According to the law, the creditor of the loan has a number of rights to recover benefits which he temporarily entrusted to the property of another person. If the person defaults …
According to the law, the creditor of the loan has a number of rights to recover benefits which he temporarily entrusted to the property of another person. If the person defaults on the repayment terms, the lender automatically becomes a creditor towards the person in debt. Therefore, he has the right to take a number of legal actions aimed at recovery of debts. The creditor can be a bank, a loan company or a private individual.
The scope of rights held by the creditor

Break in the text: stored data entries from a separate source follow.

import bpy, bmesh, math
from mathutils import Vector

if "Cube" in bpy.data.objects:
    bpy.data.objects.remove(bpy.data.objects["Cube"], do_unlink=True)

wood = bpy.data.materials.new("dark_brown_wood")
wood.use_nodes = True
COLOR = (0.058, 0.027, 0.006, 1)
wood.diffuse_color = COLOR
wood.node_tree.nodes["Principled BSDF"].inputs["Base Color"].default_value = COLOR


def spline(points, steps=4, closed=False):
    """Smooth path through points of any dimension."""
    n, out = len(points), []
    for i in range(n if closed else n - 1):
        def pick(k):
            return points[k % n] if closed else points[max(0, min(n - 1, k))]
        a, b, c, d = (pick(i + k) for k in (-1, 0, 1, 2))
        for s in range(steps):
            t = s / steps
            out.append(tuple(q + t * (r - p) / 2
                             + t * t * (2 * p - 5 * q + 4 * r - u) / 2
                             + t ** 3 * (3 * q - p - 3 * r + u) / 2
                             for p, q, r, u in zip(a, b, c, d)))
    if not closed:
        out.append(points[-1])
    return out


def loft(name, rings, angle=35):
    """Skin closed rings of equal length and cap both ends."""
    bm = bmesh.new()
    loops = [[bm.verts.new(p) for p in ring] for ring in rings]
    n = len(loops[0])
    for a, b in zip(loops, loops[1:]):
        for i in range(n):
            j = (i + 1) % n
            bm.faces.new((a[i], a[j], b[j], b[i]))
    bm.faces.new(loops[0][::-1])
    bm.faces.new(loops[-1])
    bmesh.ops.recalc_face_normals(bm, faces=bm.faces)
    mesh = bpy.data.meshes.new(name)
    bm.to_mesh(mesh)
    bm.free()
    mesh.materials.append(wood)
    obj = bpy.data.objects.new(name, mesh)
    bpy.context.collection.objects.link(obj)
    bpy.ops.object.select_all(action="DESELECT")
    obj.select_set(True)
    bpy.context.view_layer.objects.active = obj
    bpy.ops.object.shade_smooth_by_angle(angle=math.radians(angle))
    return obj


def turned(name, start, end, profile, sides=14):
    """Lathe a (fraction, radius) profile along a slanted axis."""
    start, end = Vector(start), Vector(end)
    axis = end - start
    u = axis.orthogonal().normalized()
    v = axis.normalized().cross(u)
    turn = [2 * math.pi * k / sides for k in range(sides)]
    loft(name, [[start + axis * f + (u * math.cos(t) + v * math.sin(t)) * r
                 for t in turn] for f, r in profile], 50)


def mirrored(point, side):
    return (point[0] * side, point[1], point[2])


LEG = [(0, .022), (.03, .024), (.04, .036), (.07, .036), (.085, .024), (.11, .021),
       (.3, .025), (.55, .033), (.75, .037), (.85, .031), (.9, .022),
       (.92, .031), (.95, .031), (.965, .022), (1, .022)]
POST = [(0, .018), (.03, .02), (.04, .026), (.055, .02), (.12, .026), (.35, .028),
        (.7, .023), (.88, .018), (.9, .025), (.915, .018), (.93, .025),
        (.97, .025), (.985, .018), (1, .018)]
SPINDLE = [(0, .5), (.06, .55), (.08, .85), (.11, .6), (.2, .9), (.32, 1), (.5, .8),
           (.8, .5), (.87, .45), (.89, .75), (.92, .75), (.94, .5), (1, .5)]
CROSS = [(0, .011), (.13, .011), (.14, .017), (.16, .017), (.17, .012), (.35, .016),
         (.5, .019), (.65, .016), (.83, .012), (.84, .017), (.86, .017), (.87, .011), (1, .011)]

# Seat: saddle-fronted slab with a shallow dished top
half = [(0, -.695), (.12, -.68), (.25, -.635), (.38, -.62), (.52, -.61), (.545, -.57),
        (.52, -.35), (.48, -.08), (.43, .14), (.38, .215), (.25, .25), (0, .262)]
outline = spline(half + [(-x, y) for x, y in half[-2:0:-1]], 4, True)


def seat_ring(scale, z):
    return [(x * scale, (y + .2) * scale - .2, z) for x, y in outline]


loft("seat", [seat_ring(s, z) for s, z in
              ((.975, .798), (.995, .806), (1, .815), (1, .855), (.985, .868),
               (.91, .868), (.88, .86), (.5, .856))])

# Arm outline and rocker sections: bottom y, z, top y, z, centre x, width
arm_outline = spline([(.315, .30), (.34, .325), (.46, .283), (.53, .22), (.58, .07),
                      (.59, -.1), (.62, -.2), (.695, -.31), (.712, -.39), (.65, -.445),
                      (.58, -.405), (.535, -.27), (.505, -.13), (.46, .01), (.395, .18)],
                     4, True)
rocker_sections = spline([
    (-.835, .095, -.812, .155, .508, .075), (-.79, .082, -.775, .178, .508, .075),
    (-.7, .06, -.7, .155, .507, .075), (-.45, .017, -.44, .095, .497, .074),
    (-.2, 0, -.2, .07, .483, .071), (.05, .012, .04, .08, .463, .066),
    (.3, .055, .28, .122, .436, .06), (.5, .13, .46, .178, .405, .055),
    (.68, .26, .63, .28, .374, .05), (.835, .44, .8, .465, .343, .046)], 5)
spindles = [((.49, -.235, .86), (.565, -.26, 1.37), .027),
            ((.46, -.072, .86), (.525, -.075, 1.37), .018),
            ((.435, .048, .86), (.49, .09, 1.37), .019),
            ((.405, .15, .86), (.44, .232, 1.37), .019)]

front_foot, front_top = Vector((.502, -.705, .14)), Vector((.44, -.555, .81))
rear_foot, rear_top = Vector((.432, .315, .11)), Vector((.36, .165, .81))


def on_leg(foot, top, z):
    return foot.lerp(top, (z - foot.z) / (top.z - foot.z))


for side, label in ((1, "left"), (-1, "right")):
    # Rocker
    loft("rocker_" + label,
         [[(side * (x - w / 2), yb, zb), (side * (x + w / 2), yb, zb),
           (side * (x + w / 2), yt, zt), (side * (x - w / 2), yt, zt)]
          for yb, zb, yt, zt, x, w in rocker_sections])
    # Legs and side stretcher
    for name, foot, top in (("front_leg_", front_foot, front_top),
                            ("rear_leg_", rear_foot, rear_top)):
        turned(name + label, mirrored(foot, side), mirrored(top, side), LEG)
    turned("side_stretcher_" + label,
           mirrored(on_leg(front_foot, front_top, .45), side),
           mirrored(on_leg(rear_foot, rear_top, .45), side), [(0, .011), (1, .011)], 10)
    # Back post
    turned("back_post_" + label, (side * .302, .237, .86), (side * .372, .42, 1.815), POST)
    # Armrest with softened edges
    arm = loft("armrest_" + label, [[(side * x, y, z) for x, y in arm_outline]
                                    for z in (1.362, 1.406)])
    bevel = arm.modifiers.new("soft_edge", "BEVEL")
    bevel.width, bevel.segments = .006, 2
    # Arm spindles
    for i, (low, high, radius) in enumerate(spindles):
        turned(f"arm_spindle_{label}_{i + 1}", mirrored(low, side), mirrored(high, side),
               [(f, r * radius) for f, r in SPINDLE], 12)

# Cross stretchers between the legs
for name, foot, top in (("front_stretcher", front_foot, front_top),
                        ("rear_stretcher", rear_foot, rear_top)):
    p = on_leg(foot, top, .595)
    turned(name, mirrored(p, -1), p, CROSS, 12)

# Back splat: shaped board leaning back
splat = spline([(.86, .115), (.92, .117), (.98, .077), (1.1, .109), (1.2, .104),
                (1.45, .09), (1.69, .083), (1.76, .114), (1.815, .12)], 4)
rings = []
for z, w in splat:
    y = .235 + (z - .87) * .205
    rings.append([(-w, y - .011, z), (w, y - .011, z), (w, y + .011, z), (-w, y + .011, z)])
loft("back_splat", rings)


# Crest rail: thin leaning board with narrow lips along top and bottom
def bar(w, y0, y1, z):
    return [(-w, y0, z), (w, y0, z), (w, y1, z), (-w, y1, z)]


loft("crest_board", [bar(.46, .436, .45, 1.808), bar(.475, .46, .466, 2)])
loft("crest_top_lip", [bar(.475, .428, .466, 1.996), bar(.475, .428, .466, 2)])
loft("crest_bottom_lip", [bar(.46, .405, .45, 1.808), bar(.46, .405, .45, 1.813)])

The exact scope of the creditor’s obligations is regulated by relevant acts and the Civil Code. Let’s start with the fact that most loan creditors try to avoid going to court. Often, this means additional costs and a loss of part of the amount due. Instead, the creditor will first try to work out a compromise that will allow the debtor to pay the debt further. For this purpose, it may use a debt collection company that will act as a mediator. It should be mentioned here that the debtor is not obliged to cooperate with the debt collector.
If the attempts to settle the matter amicably fail, the creditor has two solutions. Write off the debt, which practically does not happen, or apply to the court to start bailiff proceedings. If the case does not concern real estate, the creditor may indicate any bailiff which is to act in his interest. It is worth mentioning that if the civil law agreement between the parties did not reserve this option, the loan creditor may “sell” the debt to another entity, which from now on will become a new creditor and will seek recovery. This solution is often chosen by private individuals.
The creditor is not the enemy of the debtor
Many debtors see the creditor as an enemy lurking for their property. This erroneous thinking, which leads to many problems and ends with a bailiff’s execution. Contrary to appearances, this is the least favorable solution for both sides. In practice, the costs of court and bailiff proceedings are borne by both the creditor and the debtor. Thus, the debtor unwilling to engage in dialogue may lose much more than the value of the outstanding commitment. An attempt to negotiate and find a common consensus is therefore a much better solution.